2. Beware of the power of your sub-conscious mind and any potential lurking evil within it that tries to sabotage your race.
One of the greatest marathoners in the world in the 1950s was American Buddy Edelen, who at the peak of his career held the world record. Edelen was a middle-distance man in his college years but set his sights on the marathon when he moved to England to be train upwards of 120+ miles per week while he worked as a school teacher. Edelen’s marathon debut was disastrous, however. Despite pitch-perfect preparation, Edelen inexeplicably decided to wolf down a can of sardines the morning of the race—-an act that could only be described as a weird experiment, considering it was something he reportedly had never done before either training or a race. The result? Severe stomach problems forced him to DNF. Per a little post-implosion (and explosion) analysis of the mystery as to why Edelen ate the sardines was that some internal fear-based demon motivated the dietary selection of small, oily fish.
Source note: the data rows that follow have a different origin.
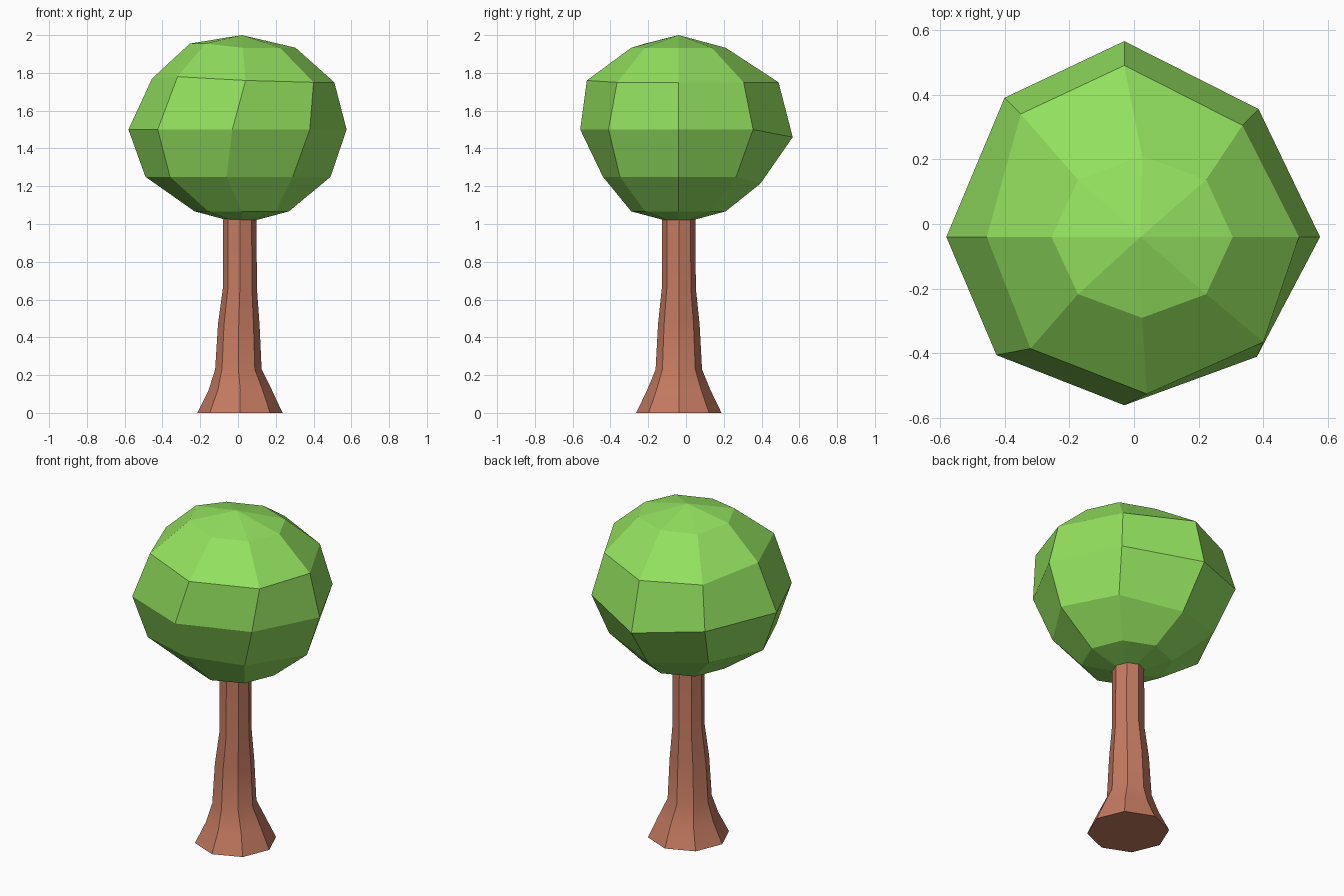
import bpy, bmesh, math

if "Cube" in bpy.data.objects:
    bpy.data.objects.remove(bpy.data.objects["Cube"])

SIDES = 8


def material(name, rgb):
    m = bpy.data.materials.new(name)
    m.diffuse_color = (*rgb, 1)
    m.use_nodes = True
    m.node_tree.nodes["Principled BSDF"].inputs["Base Color"].default_value = m.diffuse_color
    return m


def circle(cx, cy, rx, ry, z):
    return [(cx + rx * math.cos(2 * math.pi * i / SIDES),
             cy + ry * math.sin(2 * math.pi * i / SIDES), z) for i in range(SIDES)]


def loft(name, rings, mat, bottom=None, top=None):
    """Skin stacked rings; close each end with a pole point or a flat cap."""
    bm = bmesh.new()
    loops = [[bm.verts.new(p) for p in ring] for ring in rings]
    for a, b in zip(loops, loops[1:]):
        for i in range(SIDES):
            j = (i + 1) % SIDES
            bm.faces.new((a[i], a[j], b[j], b[i]))
    for loop, pole in ((loops[0], bottom), (loops[-1], top)):
        if pole is None:
            bm.faces.new(loop)
        else:
            tip = bm.verts.new(pole)
            for i in range(SIDES):
                bm.faces.new((loop[i], loop[(i + 1) % SIDES], tip))
    bmesh.ops.recalc_face_normals(bm, faces=bm.faces)
    mesh = bpy.data.meshes.new(name)
    bm.to_mesh(mesh)
    bm.free()
    mesh.materials.append(mat)
    obj = bpy.data.objects.new(name, mesh)
    bpy.context.collection.objects.link(obj)
    return obj


green = material("leaf green", (0.288, 0.745, 0.112))
brown = material("bark brown", (0.55, 0.195, 0.119))

# Trunk: flared octagonal column, (z, radius, centre x)
profile = [(0, 0.226, 0.01), (0.12, 0.168, 0.012), (0.23, 0.123, 0.002),
           (0.47, 0.11, 0.004), (0.66, 0.09, 0.01), (1.04, 0.088, 0.01)]
trunk = loft("trunk", [circle(cx, -0.038, r, r, z) for z, r, cx in profile], brown)
bpy.context.view_layer.objects.active = trunk
trunk.select_set(True)
bpy.ops.object.shade_smooth_by_angle(angle=math.radians(30))

# Canopy: faceted ball with irregular middle rings, counterclockwise from +x
lower = [(0.49, -0.04), (0.33, 0.265), (-0.02, 0.395), (-0.34, 0.27),
         (-0.49, -0.04), (-0.36, -0.35), (-0.06, -0.44), (0.29, -0.35)]
middle = [(0.575, -0.04), (0.385, 0.355), (-0.03, 0.565), (-0.4, 0.39),
          (-0.58, -0.04), (-0.425, -0.405), (-0.03, -0.56), (0.38, -0.41)]
upper = [(0.51, -0.04), (0.335, 0.305), (-0.03, 0.49), (-0.35, 0.34),
         (-0.455, -0.04), (-0.32, -0.385), (0.04, -0.525), (0.4, -0.365)]
rings = [circle(0.02, -0.04, 0.25, 0.25, 1.067)]
rings += [[(x, y, z) for x, y in ring]
          for ring, z in ((lower, 1.25), (middle, 1.5), (upper, 1.75))]
rings.append(circle(0.025, -0.04, 0.28, 0.25, 1.933))

# Small vertical nudges: ring, corner, offset
for ring, i, dz in ((1, 2, -0.035), (2, 2, -0.04), (3, 4, 0.02), (3, 5, 0.03),
                    (3, 6, 0.01), (4, 4, 0.022), (4, 5, 0.022)):
    x, y, z = rings[ring][i]
    rings[ring][i] = (x, y, z + dz)

loft("canopy", rings, green, bottom=(0.02, -0.04, 1.0), top=(0.02, -0.04, 2.0))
In the 1999 Hawaii Ironman, Canadian Peter Reid—the night before bike check-in, was staring at his rig in a state of near hypnosis and decided—another inexplicable decision—to change the position of his saddle. A minor tweak but one that proved an utter shock to his body during the 112-mile wind-blasted bike ride. Reid finished second and after the race talked curiously about what prompted him to make such a weird, rookie mistake—actually changing a deeply dialed in bike position for a reason he couldn’t fathom when he talked about the after-math of his power-zapped day on the Queen K.
The lesson: Stay tuned to any/all actions you make in the final hours before the race. Watch out for the demons that aren’t thrilled about you spending the better part of your day in extremes.